RESULTS Three hundred eleven patients met inclusion criteria. Two hundred fifty-eight (83%) patients underwent operative management, and 53 (17%) underwent nonoperative management. Those who required operative intervention had significantly more penetrating injuries 85.7% versus 64.2% (p < 0.001), worse initial motor scores 1.19 versus 2.23 (p = 0.004), and worse initial sensory examination scores 1.75 versus 2.28 (p = 0.029). Predictors of improved operative motor outcomes on univariate analysis were Injury Severity Score less than 15 (p = 0.013) and male sex (p = 0.006). Upper arm level of injury was a predictor of poor outcome (p = 0.041). Multivariate analysis confirmed male sex as a predictor of good motor outcome (p = 0.014; Adjusted Odds Ratio, 3.88 [1.28–11.80]). Univariate analysis identified distal forearm level of injury (p = 0.026) and autograft repair (p = 0.048) as predictors of poor sensory outcome.

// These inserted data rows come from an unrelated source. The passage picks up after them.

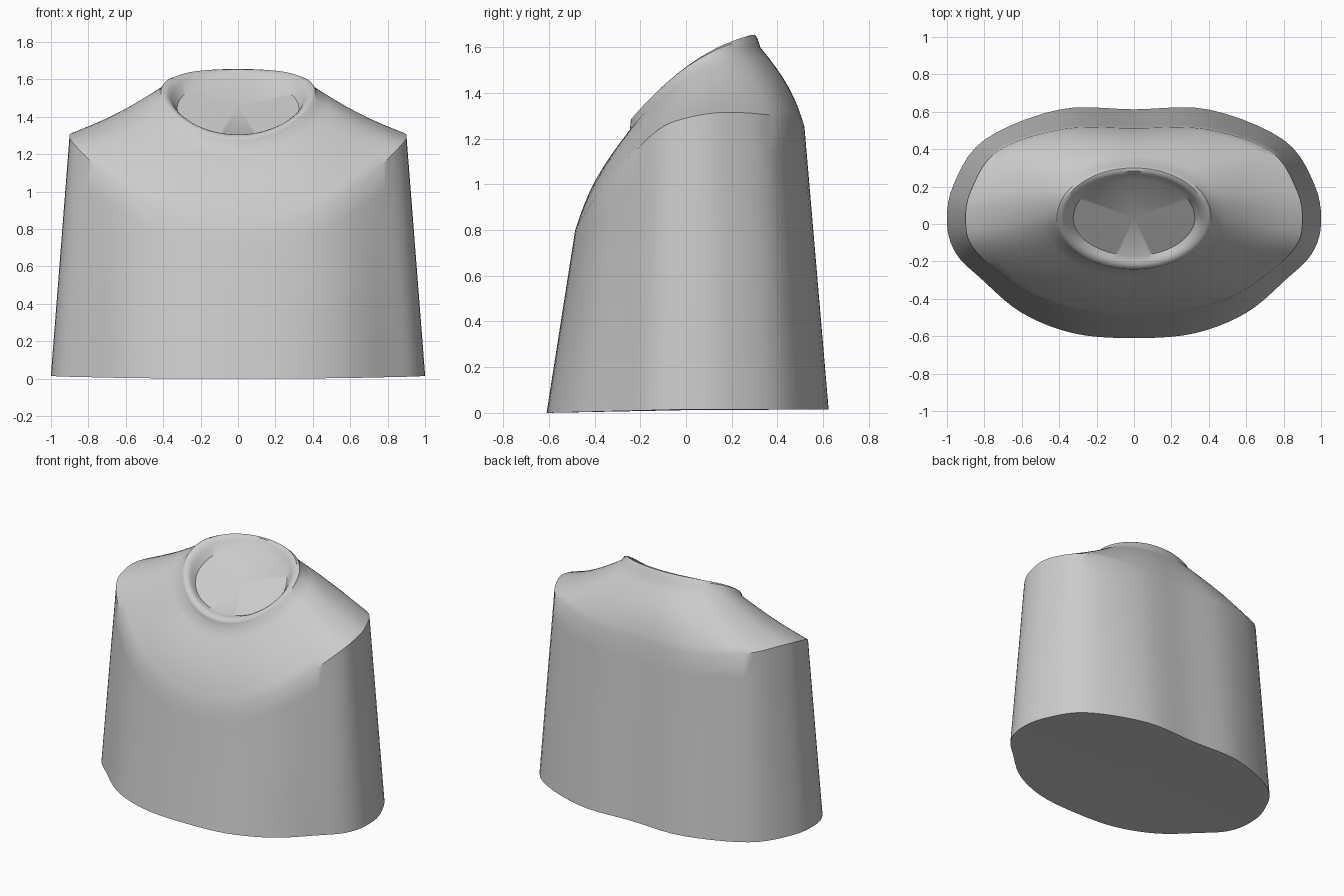
import bpy, bmesh, math
from mathutils import Vector

if "Cube" in bpy.data.objects:
    bpy.data.objects.remove(bpy.data.objects["Cube"])

# Right-half stations, front centre round to back centre
BASE = [(0, -.61), (.32, -.585), (.6, -.475), (.82, -.29), (.95, -.16),
        (1, .0), (.965, .21), (.8, .45), (.4, .612), (0, .613)]
RIM = [(0, -.485, .8), (.28, -.462, .84), (.53, -.385, .96), (.74, -.245, 1.12), (.865, -.12, 1.24),
       (.9, 0, 1.29), (.875, .17, 1.315), (.73, .39, 1.30), (.38, .508, 1.26), (0, .512, 1.25)]
SUB = 5


def loop(half):
    """Mirror half a ring and smooth it into a closed curve."""
    pts = [Vector(p) for p in half]
    pts += [Vector((-p.x, p.y, p.z)) for p in pts[-2:0:-1]]
    n, out = len(pts), []
    for i in range(n):
        a, b, c, d = (pts[(i + k) % n] for k in (-1, 0, 1, 2))
        for s in range(SUB):
            t = s / SUB
            out.append(.5 * (2 * b + (c - a) * t + (2 * a - 5 * b + 4 * c - d) * t * t
                             + (3 * b - 3 * c + d - a) * t ** 3))
    return out


def neck(rx, ry, cy, z0, lift, bow):
    """Tilted neck oval, optionally bowed at the sides."""
    half = []
    for i in range(10):
        a = math.pi / 2 * (i / 5 if i <= 5 else 1 + (i - 5) / 4)
        s = -math.cos(a)
        half.append((rx * math.sin(a), cy + ry * s, z0 + lift * s - bow * s * s))
    return loop(half)


base = loop([(x, y, .015 * min(1, (y + .61) / .6)) for x, y in BASE])
rim = loop(RIM)
collar = neck(.43, .285, .04, 1.51, .18, .09)
crest = neck(.395, .27, .03, 1.535, .185, .065)
inner = neck(.355, .232, .035, 1.505, .165, .035)
cap = neck(.325, .205, .035, 1.45, .145, 0)

# Straight body walls
rings = [[a.lerp(b, i / 8) for a, b in zip(base, rim)] for i in range(9)]
# Chest, shoulders and upper back bulging between rim and collar
for i in range(1, 9):
    t = i / 8
    ring = []
    for a, b in zip(rim, collar):
        p = a.lerp(b, t)
        w = math.sin(math.pi * t)
        p.y += w * .03 * max(-1, min(1, a.y / .45))
        p.z -= w * .018 * (abs(a.x) / .9) ** 2
        ring.append(p)
    rings.append(ring)
# Rounded neck lip
rings += [[a.lerp(b, .5) + Vector((0, 0, .012)) for a, b in zip(collar, crest)], crest,
          [a.lerp(b, .5) + Vector((0, 0, .008)) for a, b in zip(crest, inner)], inner, cap]

bm = bmesh.new()
rows = [[bm.verts.new(p) for p in r] for r in rings]
n = len(base)
for lo, hi in zip(rows, rows[1:]):
    for i in range(n):
        j = (i + 1) % n
        bm.faces.new((lo[i], lo[j], hi[j], hi[i]))
# Neck cap and underside
for row, c in ((rows[-1], (0, .035, 1.455)), (rows[0], (0, 0, .012))):
    mid = bm.verts.new(c)
    for i in range(n):
        bm.faces.new((row[i], row[(i + 1) % n], mid))
bmesh.ops.recalc_face_normals(bm, faces=bm.faces)
mesh = bpy.data.meshes.new("torso")
bm.to_mesh(mesh)
bm.free()
torso = bpy.data.objects.new("torso", mesh)
bpy.context.collection.objects.link(torso)
bpy.context.view_layer.objects.active = torso
torso.select_set(True)
bpy.ops.object.shade_smooth_by_angle(angle=math.radians(40))
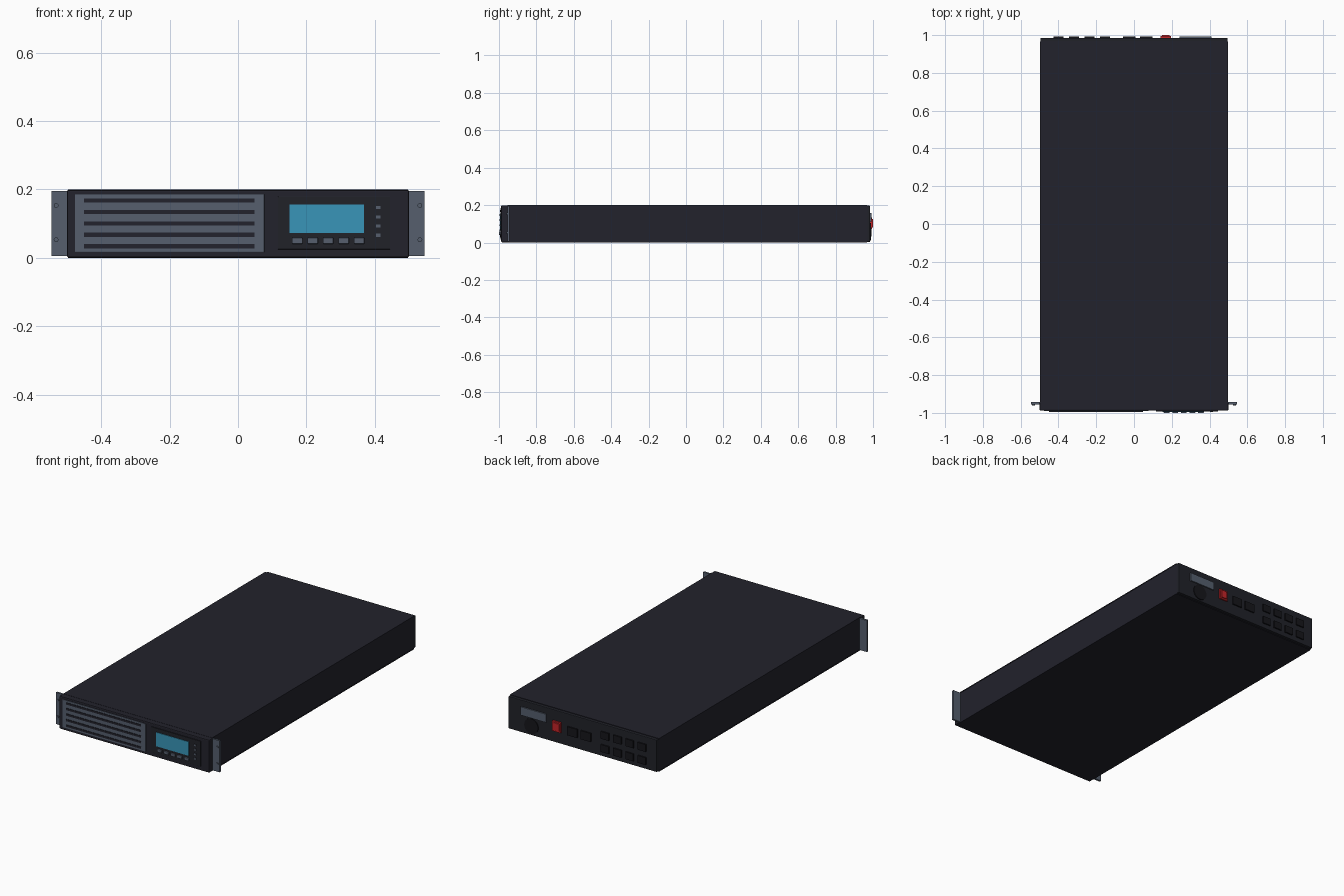
import bpy
import bmesh
from mathutils import Matrix, Vector

cube = bpy.data.objects.get("Cube")
if cube:
    bpy.data.objects.remove(cube, do_unlink=True)


def material(name, r, g, b):
    m = bpy.data.materials.new(name)
    m.use_nodes = True
    m.diffuse_color = (r, g, b, 1)
    m.node_tree.nodes["Principled BSDF"].inputs["Base Color"].default_value = (r, g, b, 1)
    return m


CASE = material("case dark navy", 0.016, 0.016, 0.025)
PANEL = material("panel charcoal", 0.015, 0.016, 0.022)
BLACK = material("socket black", 0.008, 0.008, 0.011)
GREY = material("slate grey", 0.092, 0.114, 0.155)
BLUE = material("screen blue", 0.04, 0.3, 0.48)
RED = material("switch red", 0.56, 0.018, 0.022)


def finish(name, bm, mat):
    mesh = bpy.data.meshes.new(name)
    bm.to_mesh(mesh)
    bm.free()
    mesh.materials.append(mat)
    obj = bpy.data.objects.new(name, mesh)
    bpy.context.collection.objects.link(obj)
    return obj


def box(name, x, y, z, mat, bevel=0):
    """Box from (low, high) ranges on each axis."""
    bm = bmesh.new()
    bmesh.ops.create_cube(bm, size=1)
    lo, hi = Vector((x[0], y[0], z[0])), Vector((x[1], y[1], z[1]))
    for v in bm.verts:
        v.co = [lo[i] + (hi[i] - lo[i]) * (v.co[i] + 0.5) for i in range(3)]
    if bevel:
        bmesh.ops.bevel(bm, geom=bm.edges[:], offset=bevel, segments=2,
                        profile=0.5, affect='EDGES')
    return finish(name, bm, mat)


def plate(name, cx, cz, w, h, y, mat, bevel=0):
    """Small block given by its centre and size on the front or back."""
    return box(name, (cx - w / 2, cx + w / 2), y, (cz - h / 2, cz + h / 2), mat, bevel)


def disc(name, cx, cz, radius, y, mat, sides=24):
    """Cylinder along y."""
    bm = bmesh.new()
    bmesh.ops.create_cone(bm, cap_ends=True, segments=sides, radius1=radius,
                          radius2=radius, depth=y[1] - y[0])
    bm.transform(Matrix.Translation((cx, sum(y) / 2, cz)) @ Matrix.Rotation(1.5708, 4, 'X'))
    return finish(name, bm, mat)


# Case: chassis with thin covers, front bezel and rear panel
box("chassis", (-0.495, 0.495), (-0.96, 0.97), (0.003, 0.197), CASE)
for name, z in (("bottom_cover", (0, 0.005)), ("top_cover", (0.195, 0.2))):
    box(name, (-0.497, 0.497), (-0.955, 0.967), z, CASE)
box("front_bezel", (-0.5, 0.5), (-0.988, -0.945), (0.001, 0.199), CASE, 0.005)
box("rear_panel", (-0.495, 0.495), (0.96, 0.985), (0.003, 0.197), PANEL, 0.004)

# Rack ears with screws
for side, s in (("left", 1), ("right", -1)):
    box(side + "_rack_ear", sorted((s * 0.49, s * 0.546)), (-0.955, -0.943),
        (0.005, 0.195), GREY)
    for level, z in (("lower", 0.053), ("upper", 0.153)):
        disc(f"{side}_{level}_ear_screw", s * 0.532, z, 0.007, (-0.961, -0.95), GREY, 12)

# Vent grille
box("vent_plate", (-0.477, 0.077), (-0.991, -0.98), (0.017, 0.185), GREY, 0.001)
for i in range(5):
    plate(f"vent_slot_{i + 1}", -0.201, 0.034 + i * 0.0335, 0.498, 0.012,
          (-0.994, -0.985), CASE)

# Control panel with screen, buttons and lamps
box("control_panel", (0.117, 0.445), (-0.992, -0.98), (0.025, 0.179), PANEL, 0.001)
box("screen", (0.15, 0.368), (-0.995, -0.985), (0.072, 0.156), BLUE)
for i in range(5):
    plate(f"button_{i + 1}", 0.173 + i * 0.0453, 0.05, 0.031, 0.018,
          (-1.0, -0.985), GREY, 0.002)
for i in range(4):
    plate(f"lamp_{i + 1}", 0.41, 0.066 + i * 0.027, 0.014, 0.009,
          (-0.996, -0.985), GREY)

# Back: card slot, power inlet, switch, ports and outlets
plate("card_slot_cover", 0.325, 0.134, 0.17, 0.05, (0.975, 0.992), GREY)
disc("power_inlet", 0.34, 0.058, 0.046, (0.975, 0.99), BLACK, 32)
plate("power_switch_frame", 0.168, 0.103, 0.056, 0.062, (0.975, 0.994), RED)
plate("power_switch", 0.168, 0.103, 0.04, 0.046, (0.985, 1.0), RED, 0.002)
for i, x in enumerate((0.065, -0.025)):
    plate(f"data_port_{i + 1}", x, 0.097, 0.066, 0.052, (0.975, 0.993), BLACK)
for col in range(4):
    for row in range(2):
        plate(f"outlet_{col + 1}_{row + 1}", -0.153 - col * 0.082, 0.053 + row * 0.079,
              0.053, 0.044, (0.975, 0.993), BLACK)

Damage control surgery for unstable patients undergoing laparotomy (p = 0.257) and days to nerve repair (p = 0.834) did not influence motor-sensory outcome. Outcomes did not differ significantly in patients who underwent repair 24 hours or longer versus those who were repaired later.

CONCLUSION Outcomes were primarily influenced by patient characteristics and injury level rather than operative characteristics. Peripheral nerve injuries can be repaired after damage control surgery without detriment to outcomes.

LEVEL OF EVIDENCE Prognostic study, level III.

Supplemental digital content is available in the text.

From the Division of Trauma and Critical Care, LAC+USC Medical Center (E.W., K.I., S.B., D.E., J.C., J.C., M.S., A.G.).

Submitted: October 2, 2016, Revised: April 14, 2017, Accepted: April 23, 2017, Published online: June 5, 2017.

This study was presented at the 75th annual meeting of The American Association for the Surgery of Trauma, September 14–17, 2016, in Waikoloa, Hawaii.

Supplemental digital content is available for this article. Direct URL citations appear in the printed text, and links to the digital files are provided in the HTML text of this article on the journal’s Web site (

Address for reprints: Eugene Wang, MD, LA County + USC Medical Center 2051 Marengo Street, Inpatient Tower, C5L100 Los Angeles, CA 90033; email:

© 2017 Lippincott Williams & Wilkins, Inc.